EXERCISE PROMPT: A single number is expected: the count of lines below where the word "cache" occurs.

RECORDS SUPPLIED:
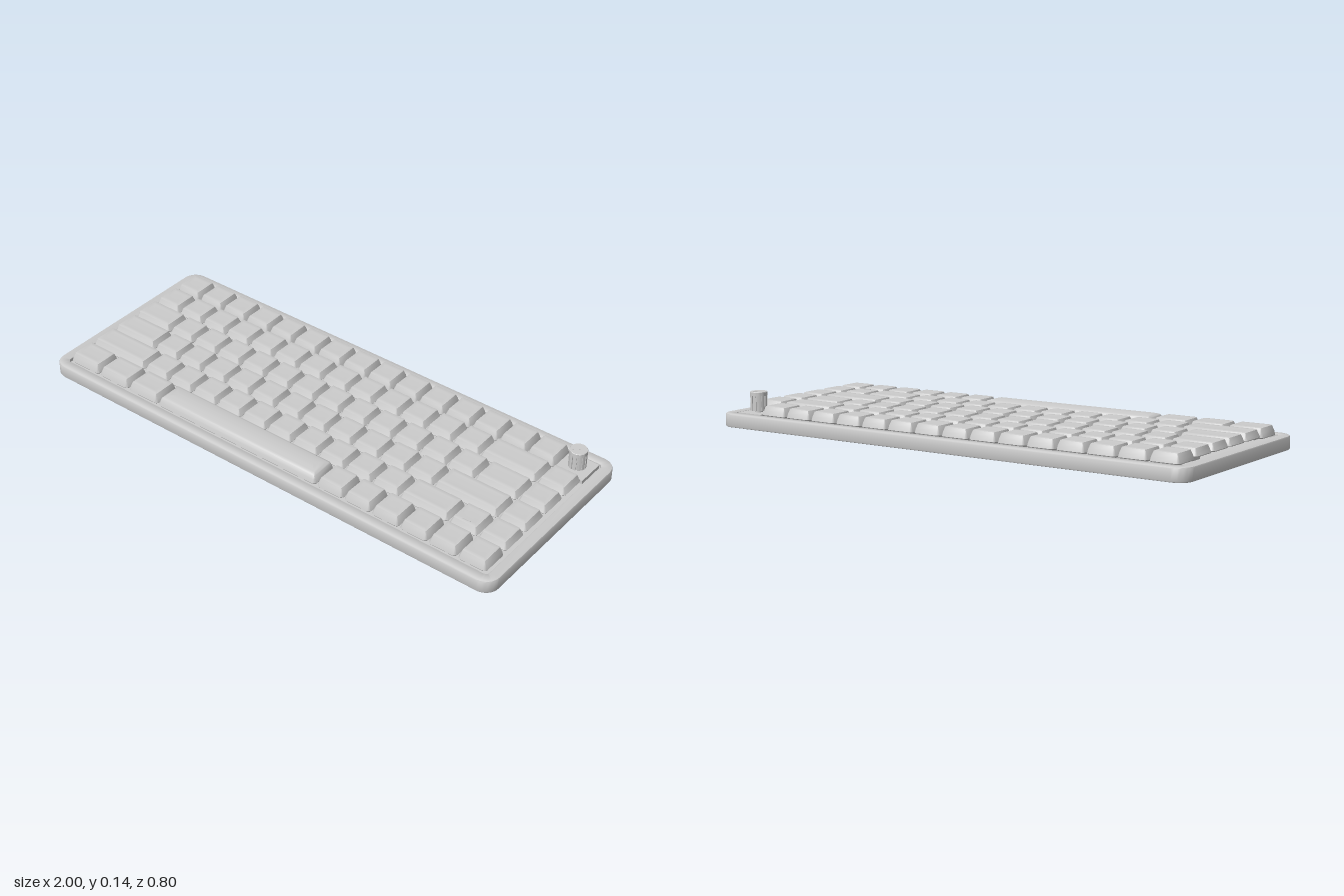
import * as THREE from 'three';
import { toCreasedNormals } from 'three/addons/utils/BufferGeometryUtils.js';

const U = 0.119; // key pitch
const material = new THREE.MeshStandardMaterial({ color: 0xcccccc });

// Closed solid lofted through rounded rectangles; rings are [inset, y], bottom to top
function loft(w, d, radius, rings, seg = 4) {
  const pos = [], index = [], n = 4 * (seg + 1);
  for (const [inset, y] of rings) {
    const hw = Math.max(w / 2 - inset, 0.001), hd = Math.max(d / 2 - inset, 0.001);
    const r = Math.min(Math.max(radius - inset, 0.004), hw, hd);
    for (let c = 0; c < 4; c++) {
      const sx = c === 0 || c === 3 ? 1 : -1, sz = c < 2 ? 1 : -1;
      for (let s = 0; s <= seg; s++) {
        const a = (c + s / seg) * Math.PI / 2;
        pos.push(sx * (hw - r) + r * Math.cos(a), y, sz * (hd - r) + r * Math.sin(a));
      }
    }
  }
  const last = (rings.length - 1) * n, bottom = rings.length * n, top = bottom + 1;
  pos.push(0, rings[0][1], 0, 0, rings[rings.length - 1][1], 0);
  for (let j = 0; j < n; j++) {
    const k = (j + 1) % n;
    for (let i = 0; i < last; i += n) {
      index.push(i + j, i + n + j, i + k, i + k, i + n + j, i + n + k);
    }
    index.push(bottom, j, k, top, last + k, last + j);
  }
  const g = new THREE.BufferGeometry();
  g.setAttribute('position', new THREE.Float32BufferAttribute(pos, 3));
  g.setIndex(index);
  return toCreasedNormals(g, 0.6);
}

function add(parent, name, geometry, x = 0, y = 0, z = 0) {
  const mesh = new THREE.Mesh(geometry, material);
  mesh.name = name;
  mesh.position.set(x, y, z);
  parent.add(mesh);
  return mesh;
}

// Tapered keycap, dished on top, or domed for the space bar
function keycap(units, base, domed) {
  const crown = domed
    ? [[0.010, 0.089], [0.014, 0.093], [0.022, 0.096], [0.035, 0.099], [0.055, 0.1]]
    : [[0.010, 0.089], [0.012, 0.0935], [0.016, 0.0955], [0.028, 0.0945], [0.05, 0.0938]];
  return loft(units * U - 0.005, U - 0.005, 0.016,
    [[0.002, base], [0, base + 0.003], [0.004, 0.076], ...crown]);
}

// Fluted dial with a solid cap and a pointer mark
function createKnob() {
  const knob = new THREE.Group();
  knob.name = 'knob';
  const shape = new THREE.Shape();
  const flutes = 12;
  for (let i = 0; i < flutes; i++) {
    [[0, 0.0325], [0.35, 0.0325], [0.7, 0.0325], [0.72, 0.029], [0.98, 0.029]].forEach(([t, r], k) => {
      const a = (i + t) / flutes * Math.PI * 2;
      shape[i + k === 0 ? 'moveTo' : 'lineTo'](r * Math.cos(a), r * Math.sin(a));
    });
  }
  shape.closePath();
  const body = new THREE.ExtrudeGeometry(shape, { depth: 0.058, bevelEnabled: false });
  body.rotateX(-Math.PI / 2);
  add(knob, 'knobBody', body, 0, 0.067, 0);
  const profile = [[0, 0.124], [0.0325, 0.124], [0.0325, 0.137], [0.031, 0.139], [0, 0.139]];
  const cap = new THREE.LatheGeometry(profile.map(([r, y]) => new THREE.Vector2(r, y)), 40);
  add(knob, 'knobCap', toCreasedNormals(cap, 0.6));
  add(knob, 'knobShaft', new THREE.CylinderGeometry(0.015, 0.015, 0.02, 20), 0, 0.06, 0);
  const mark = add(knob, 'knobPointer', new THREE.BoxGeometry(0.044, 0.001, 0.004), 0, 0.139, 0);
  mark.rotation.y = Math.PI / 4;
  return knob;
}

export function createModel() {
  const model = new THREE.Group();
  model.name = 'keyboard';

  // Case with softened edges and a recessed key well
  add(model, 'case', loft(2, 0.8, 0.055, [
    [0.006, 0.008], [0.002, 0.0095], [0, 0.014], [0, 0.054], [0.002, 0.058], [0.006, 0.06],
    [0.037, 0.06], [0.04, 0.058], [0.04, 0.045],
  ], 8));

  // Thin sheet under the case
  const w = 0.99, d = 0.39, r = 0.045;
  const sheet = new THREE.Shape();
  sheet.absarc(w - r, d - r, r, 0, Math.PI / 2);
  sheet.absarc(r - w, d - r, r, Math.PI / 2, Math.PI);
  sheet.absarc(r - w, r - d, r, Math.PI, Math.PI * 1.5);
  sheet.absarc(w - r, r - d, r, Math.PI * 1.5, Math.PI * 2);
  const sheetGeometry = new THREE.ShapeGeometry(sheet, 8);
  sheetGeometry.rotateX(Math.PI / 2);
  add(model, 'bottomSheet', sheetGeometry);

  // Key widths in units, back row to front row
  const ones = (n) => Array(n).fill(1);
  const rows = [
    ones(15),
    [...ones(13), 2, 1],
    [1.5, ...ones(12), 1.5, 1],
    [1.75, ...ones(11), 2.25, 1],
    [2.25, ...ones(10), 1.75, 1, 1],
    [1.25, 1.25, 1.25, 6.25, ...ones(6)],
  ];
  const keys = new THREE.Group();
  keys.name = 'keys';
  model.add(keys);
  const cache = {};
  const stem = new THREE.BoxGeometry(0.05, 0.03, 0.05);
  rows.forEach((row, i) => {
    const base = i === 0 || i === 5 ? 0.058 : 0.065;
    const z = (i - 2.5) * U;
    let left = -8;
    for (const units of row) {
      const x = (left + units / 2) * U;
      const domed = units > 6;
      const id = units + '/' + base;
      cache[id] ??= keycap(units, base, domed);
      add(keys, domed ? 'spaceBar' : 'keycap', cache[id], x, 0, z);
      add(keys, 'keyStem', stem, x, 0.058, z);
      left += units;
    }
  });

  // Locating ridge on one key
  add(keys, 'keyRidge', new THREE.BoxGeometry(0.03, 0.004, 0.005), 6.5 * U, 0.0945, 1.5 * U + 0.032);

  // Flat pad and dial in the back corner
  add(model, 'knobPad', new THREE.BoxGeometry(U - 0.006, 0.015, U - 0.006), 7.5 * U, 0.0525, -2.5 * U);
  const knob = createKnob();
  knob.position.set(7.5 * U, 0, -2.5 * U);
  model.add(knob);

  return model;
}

RESULT OF THIS EXERCISE: 3